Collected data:
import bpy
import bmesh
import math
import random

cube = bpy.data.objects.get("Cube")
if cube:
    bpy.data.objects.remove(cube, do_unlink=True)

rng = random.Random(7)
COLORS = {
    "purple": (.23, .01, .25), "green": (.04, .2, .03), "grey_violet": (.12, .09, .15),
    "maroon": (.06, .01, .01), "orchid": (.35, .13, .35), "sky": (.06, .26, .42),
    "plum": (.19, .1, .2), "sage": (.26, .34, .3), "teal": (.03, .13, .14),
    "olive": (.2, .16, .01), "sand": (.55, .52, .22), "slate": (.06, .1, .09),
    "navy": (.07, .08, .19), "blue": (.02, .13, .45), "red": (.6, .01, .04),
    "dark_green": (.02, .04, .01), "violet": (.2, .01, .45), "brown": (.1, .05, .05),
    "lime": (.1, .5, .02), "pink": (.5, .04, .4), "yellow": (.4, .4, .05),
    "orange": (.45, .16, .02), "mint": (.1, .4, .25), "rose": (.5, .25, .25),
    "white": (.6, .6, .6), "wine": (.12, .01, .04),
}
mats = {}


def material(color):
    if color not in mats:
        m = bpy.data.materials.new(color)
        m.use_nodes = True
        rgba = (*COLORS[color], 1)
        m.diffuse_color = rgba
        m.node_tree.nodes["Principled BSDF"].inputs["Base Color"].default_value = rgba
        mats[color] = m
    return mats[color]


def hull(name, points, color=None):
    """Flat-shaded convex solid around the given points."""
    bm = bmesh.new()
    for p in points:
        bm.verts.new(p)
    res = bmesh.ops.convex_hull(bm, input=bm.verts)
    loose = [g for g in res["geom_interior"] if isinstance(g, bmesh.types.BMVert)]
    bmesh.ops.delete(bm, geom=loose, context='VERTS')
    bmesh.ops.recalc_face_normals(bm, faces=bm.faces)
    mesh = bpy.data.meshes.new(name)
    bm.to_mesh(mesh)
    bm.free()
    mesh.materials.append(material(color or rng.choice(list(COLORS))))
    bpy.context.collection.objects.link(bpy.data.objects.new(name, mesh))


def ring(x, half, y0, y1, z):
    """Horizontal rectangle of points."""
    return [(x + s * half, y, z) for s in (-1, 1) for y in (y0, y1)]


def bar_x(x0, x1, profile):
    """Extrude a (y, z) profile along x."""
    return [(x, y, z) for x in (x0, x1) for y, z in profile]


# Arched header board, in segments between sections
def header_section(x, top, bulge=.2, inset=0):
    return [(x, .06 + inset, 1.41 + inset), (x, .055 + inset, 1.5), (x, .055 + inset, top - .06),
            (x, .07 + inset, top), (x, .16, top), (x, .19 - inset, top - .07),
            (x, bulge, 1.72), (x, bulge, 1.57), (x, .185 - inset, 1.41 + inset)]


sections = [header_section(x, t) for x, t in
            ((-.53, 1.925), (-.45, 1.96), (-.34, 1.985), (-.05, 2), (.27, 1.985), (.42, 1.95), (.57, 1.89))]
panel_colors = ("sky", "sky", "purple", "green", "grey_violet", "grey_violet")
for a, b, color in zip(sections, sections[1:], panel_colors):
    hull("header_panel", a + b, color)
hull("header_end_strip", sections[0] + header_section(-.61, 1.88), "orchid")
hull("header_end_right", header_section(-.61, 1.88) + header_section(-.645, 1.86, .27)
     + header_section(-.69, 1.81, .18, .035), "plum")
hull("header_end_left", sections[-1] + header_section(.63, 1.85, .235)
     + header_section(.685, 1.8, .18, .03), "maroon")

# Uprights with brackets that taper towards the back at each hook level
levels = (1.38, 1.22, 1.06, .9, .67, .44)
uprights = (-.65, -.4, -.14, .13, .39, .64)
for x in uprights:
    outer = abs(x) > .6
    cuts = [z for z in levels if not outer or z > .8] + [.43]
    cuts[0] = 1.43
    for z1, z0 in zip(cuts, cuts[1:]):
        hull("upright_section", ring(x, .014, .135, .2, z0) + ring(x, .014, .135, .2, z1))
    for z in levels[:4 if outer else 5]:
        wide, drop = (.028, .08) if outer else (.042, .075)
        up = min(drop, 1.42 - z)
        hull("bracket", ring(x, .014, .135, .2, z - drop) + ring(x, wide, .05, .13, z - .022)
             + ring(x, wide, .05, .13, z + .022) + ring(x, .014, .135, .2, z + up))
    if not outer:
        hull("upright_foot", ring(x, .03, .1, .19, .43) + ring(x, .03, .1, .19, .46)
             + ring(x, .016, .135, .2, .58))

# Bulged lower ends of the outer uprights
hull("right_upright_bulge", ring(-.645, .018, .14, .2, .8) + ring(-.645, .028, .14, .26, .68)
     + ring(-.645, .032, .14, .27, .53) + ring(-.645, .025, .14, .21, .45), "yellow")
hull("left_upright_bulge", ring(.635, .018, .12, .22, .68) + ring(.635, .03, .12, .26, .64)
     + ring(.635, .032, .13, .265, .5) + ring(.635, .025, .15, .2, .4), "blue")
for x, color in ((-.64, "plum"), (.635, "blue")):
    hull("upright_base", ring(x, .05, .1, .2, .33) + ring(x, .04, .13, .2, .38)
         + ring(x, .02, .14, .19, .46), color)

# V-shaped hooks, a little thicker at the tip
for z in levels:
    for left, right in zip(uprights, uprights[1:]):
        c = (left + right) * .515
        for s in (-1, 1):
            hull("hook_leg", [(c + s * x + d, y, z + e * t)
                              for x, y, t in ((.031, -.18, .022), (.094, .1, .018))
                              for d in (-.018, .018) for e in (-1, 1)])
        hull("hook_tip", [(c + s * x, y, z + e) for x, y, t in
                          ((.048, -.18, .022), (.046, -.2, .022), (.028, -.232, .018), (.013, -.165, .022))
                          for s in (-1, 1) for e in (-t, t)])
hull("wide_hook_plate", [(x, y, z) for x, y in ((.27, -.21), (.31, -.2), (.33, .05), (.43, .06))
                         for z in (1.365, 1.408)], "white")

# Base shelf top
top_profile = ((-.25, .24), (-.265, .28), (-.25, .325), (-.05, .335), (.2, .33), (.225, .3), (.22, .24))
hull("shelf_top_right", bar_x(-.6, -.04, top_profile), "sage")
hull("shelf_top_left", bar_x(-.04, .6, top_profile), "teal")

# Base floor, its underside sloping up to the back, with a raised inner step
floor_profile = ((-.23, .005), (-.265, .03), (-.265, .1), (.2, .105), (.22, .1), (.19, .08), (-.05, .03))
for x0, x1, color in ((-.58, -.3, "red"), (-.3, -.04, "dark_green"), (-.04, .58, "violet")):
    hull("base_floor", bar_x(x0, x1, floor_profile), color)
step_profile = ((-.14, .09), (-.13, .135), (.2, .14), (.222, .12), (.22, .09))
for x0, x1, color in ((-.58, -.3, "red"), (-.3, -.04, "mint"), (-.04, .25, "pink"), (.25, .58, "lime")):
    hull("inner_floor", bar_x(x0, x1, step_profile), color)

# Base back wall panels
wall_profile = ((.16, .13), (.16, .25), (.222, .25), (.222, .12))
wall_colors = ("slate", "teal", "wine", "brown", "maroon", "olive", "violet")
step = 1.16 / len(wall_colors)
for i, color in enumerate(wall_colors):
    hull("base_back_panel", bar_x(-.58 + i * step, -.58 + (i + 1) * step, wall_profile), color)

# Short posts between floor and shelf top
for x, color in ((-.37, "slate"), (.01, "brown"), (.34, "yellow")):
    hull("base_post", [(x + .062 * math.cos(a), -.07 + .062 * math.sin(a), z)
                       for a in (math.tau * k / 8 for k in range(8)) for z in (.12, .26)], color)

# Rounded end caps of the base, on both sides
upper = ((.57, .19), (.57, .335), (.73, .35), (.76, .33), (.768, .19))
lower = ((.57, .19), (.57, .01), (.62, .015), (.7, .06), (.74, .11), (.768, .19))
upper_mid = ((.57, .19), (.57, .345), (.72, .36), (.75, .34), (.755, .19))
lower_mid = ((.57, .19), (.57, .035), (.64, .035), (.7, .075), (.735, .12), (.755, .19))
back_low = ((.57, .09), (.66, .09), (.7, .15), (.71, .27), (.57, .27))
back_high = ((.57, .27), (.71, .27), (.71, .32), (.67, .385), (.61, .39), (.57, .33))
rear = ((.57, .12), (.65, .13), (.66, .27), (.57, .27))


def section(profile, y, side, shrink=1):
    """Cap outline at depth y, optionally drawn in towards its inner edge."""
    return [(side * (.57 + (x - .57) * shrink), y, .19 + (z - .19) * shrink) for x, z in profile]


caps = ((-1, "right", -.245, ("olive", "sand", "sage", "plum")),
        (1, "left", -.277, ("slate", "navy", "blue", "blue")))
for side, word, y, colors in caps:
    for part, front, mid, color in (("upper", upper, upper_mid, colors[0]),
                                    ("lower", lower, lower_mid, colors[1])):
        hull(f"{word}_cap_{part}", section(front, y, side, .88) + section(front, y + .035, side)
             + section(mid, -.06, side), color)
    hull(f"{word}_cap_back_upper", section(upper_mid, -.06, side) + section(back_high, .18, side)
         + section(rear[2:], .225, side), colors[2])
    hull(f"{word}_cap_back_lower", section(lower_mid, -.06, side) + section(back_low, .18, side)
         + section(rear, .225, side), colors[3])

**REQUIRED ACTION**
The line containing "m.use_nodes = True" marks the end. Please print exactly every line from the top of the data to it, both included, and nothing more.

**TASK RESULT**
import bpy
import bmesh
import math
import random

cube = bpy.data.objects.get("Cube")
if cube:
    bpy.data.objects.remove(cube, do_unlink=True)

rng = random.Random(7)
COLORS = {
    "purple": (.23, .01, .25), "green": (.04, .2, .03), "grey_violet": (.12, .09, .15),
    "maroon": (.06, .01, .01), "orchid": (.35, .13, .35), "sky": (.06, .26, .42),
    "plum": (.19, .1, .2), "sage": (.26, .34, .3), "teal": (.03, .13, .14),
    "olive": (.2, .16, .01), "sand": (.55, .52, .22), "slate": (.06, .1, .09),
    "navy": (.07, .08, .19), "blue": (.02, .13, .45), "red": (.6, .01, .04),
    "dark_green": (.02, .04, .01), "violet": (.2, .01, .45), "brown": (.1, .05, .05),
    "lime": (.1, .5, .02), "pink": (.5, .04, .4), "yellow": (.4, .4, .05),
    "orange": (.45, .16, .02), "mint": (.1, .4, .25), "rose": (.5, .25, .25),
    "white": (.6, .6, .6), "wine": (.12, .01, .04),
}
mats = {}


def material(color):
    if color not in mats:
        m = bpy.data.materials.new(color)
        m.use_nodes = True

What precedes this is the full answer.